A majority of delegates supported a motion by New Forum to end the Monday session an hour early and block consideration of other topics until officials provide details on the dissolution of the once-feared secret police.
Delegates demanded unanimously that the government submit a report about internal security at the meeting Jan. 15.
Democratic Awakening, an opposition group, initially demanded that Modrow and other top officials appear at the meeting within two hours to clear up the matter. That was abandoned because Modrow was traveling to Bulgaria.
Rolf Henrich of New Forum revealed what he said was a draft message prepared by secret police agents in Gera on Dec. 9, urging authorities in East Berlin to ''paralyze'' the opposition. Henrich said he did not know whether the message had been sent.
Opposition delegates demanded the government disarm agents of the former State Security Office by Jan. 19 and cancel plans to establish a successor agency before free elections in May.
Modrow has said a new security agency was needed to counter what his government claims is an increase of neo-Nazism in East Germany.
ADN reported several weekend incidents of neo-Nazi graffiti and vandalism.
It said Franz Schoenhuber, leader of the extreme-right Republican Party in West Germany, was turned back by border police Monday when he tried to enter East Berlin.
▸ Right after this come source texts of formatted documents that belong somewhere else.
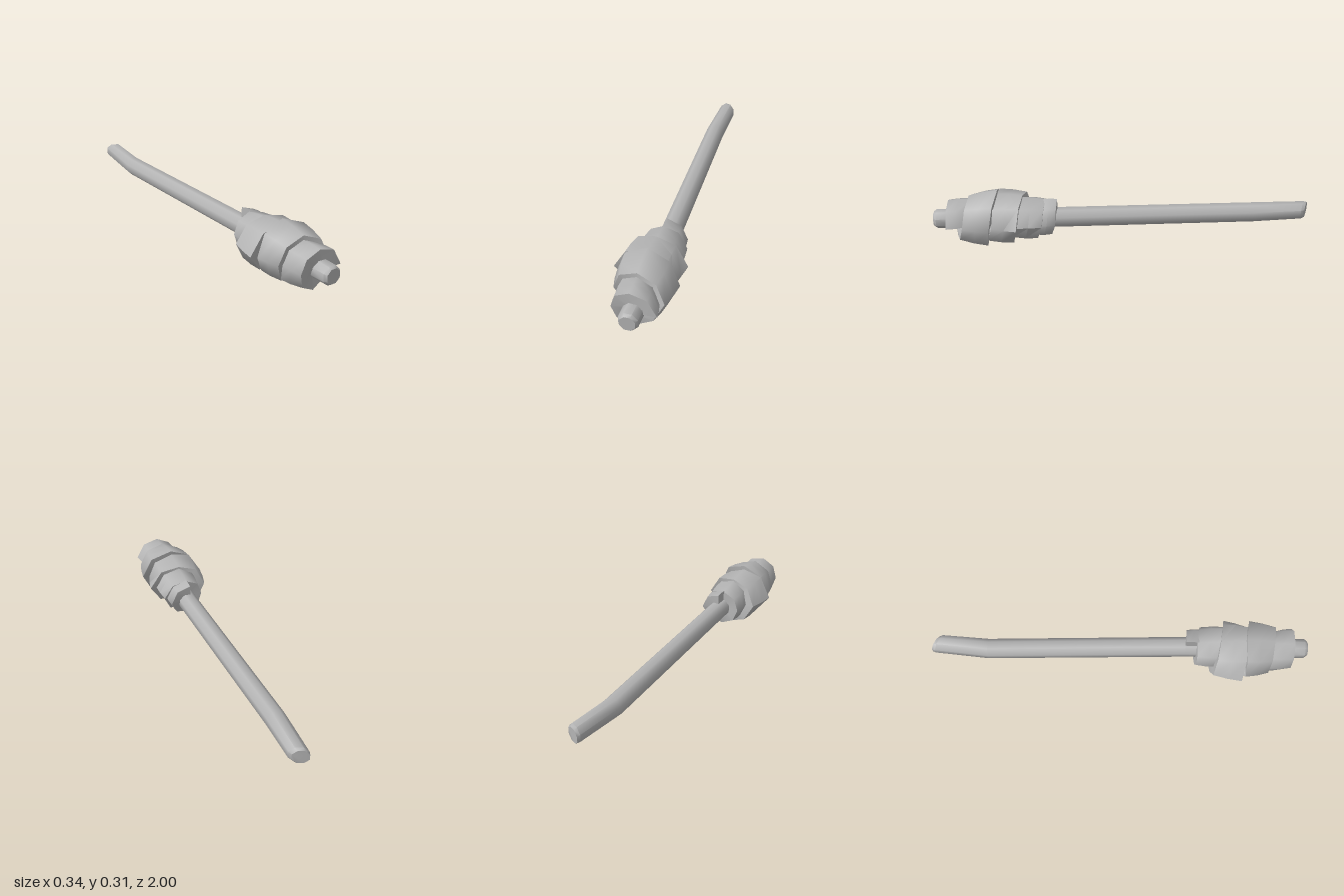
import * as THREE from 'three';
import { toCreasedNormals } from 'three/addons/utils/BufferGeometryUtils.js';

// Skin a closed solid over a row of cross-sections (each counter-clockwise seen from ahead).
function loft(rings, crease) {
  const n = rings[0].length, pos = [], idx = [];
  rings.forEach(r => r.forEach(p => pos.push(p.x, p.y, p.z)));
  for (let i = 0; i < rings.length - 1; i++) {
    for (let j = 0; j < n; j++) {
      const a = i * n + j, b = i * n + (j + 1) % n;
      idx.push(a, b, b + n, a, b + n, a + n);
    }
  }
  const last = (rings.length - 1) * n;
  for (let j = 1; j < n - 1; j++) {
    idx.push(0, j + 1, j);
    idx.push(last, last + j, last + j + 1);
  }
  const g = new THREE.BufferGeometry();
  g.setAttribute('position', new THREE.Float32BufferAttribute(pos, 3));
  g.setIndex(idx);
  return toCreasedNormals(g, crease);
}

export function createModel() {
  const group = new THREE.Group();
  const grey = new THREE.MeshStandardMaterial({ color: 0xb4b4b4 });
  grey.name = 'plain grey';

  // Stick: slightly bent octagonal rod; each entry is x, y, z, radius, end slant
  const spine = [
    [-0.005, 0.157, -0.98, 0.04, 0.45], [-0.004, 0.156, -0.962, 0.047, 0.4],
    [-0.019, 0.14, -0.7, 0.052, 0], [0.012, 0.148, 0.35, 0.053, 0],
    [0.015, 0.152, 0.9, 0.051, 0], [0.015, 0.153, 0.985, 0.05, 0], [0.015, 0.153, 1, 0.04, 0],
  ];
  const stickRings = spine.map(([x, y, z, r, slant]) =>
    Array.from({ length: 8 }, (_, j) => {
      const a = (j + 0.5) * Math.PI / 4, c = Math.cos(a) * r;
      return new THREE.Vector3(x + c, y + Math.sin(a) * r, z + c * slant);
    }));
  const stick = new THREE.Mesh(loft(stickRings, 0.85), grey);
  stick.name = 'stick';
  group.add(stick);

  // Dough: ribbon wound round the stick, one entry per quarter turn from the top:
  // back z, front z, radius at back edge, radius at front edge
  const wrap = [
    [0.35, 0.42, 0.1, 0.1], [0.36, 0.45, 0.108, 0.11], [0.4, 0.49, 0.095, 0.095], [0.41, 0.52, 0.09, 0.098],
    [0.41, 0.54, 0.098, 0.115], [0.43, 0.57, 0.125, 0.13], [0.48, 0.6, 0.12, 0.1], [0.5, 0.65, 0.145, 0.175],
    [0.53, 0.67, 0.125, 0.136], [0.56, 0.69, 0.166, 0.13], [0.6, 0.75, 0.122, 0.13], [0.67, 0.79, 0.15, 0.125],
    [0.66, 0.81, 0.158, 0.13], [0.7, 0.84, 0.167, 0.135], [0.73, 0.89, 0.149, 0.112], [0.79, 0.91, 0.1, 0.095],
    [0.8, 0.92, 0.107, 0.105], [0.83, 0.925, 0.108, 0.128],
  ];
  const doughRings = [];
  const steps = (wrap.length - 1) * 2;
  for (let s = 0; s <= steps; s++) {
    const k = Math.min(Math.floor(s / 2), wrap.length - 2), f = s / 2 - k;
    const [zb, zf, rb, rf] = wrap[k].map((v, i) => THREE.MathUtils.lerp(v, wrap[k + 1][i], f));
    const a = s / 2 * Math.PI / 2;
    const at = (r, z) => new THREE.Vector3(Math.sin(a) * r, 0.15 + Math.cos(a) * r, z);
    doughRings.push([
      at(0.035, zb), at(rb, zb), at((rb + rf) / 2 + 0.004, (zb + zf) / 2), at(rf, zf), at(0.035, zf),
    ]);
  }
  const dough = new THREE.Mesh(loft(doughRings, 0.95), grey);
  dough.name = 'doughWrap';
  group.add(dough);

  return group;
}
ADN did not say why Schoenhuber wanted to visit East Germany.
Markus Meckel of the opposition Social Democrats accused the government of sowing ''hysteria'' with warnings of neo-Nazism, to try to preserve the secret police.
Konrad Weiss of Democracy Now was quoted by the West German newspaper Bild as estimating the number of neo-Nazis in East Germany at 1,500 or more and describing them as ''a serious threat.''
At Monday's negotiations, Peter Koch, named by the government to oversee the dissolution of the secret police, said authorities would confiscate all the former agency's arms by the end of January.
Skeptical delegates bombarded Koch with questions and he agreed to let opposition observers visit his commission.
He said citizen committees and opposition representatives throughout the country were ensuring against a return of the domestic spying, including telephone bugging, used by the Communists for 40 years to control the population.
The talks, involving about 40 delegates, were begun Dec. 7 as a way for the opposition to express grievances and have a say in running the country until the elections May 6.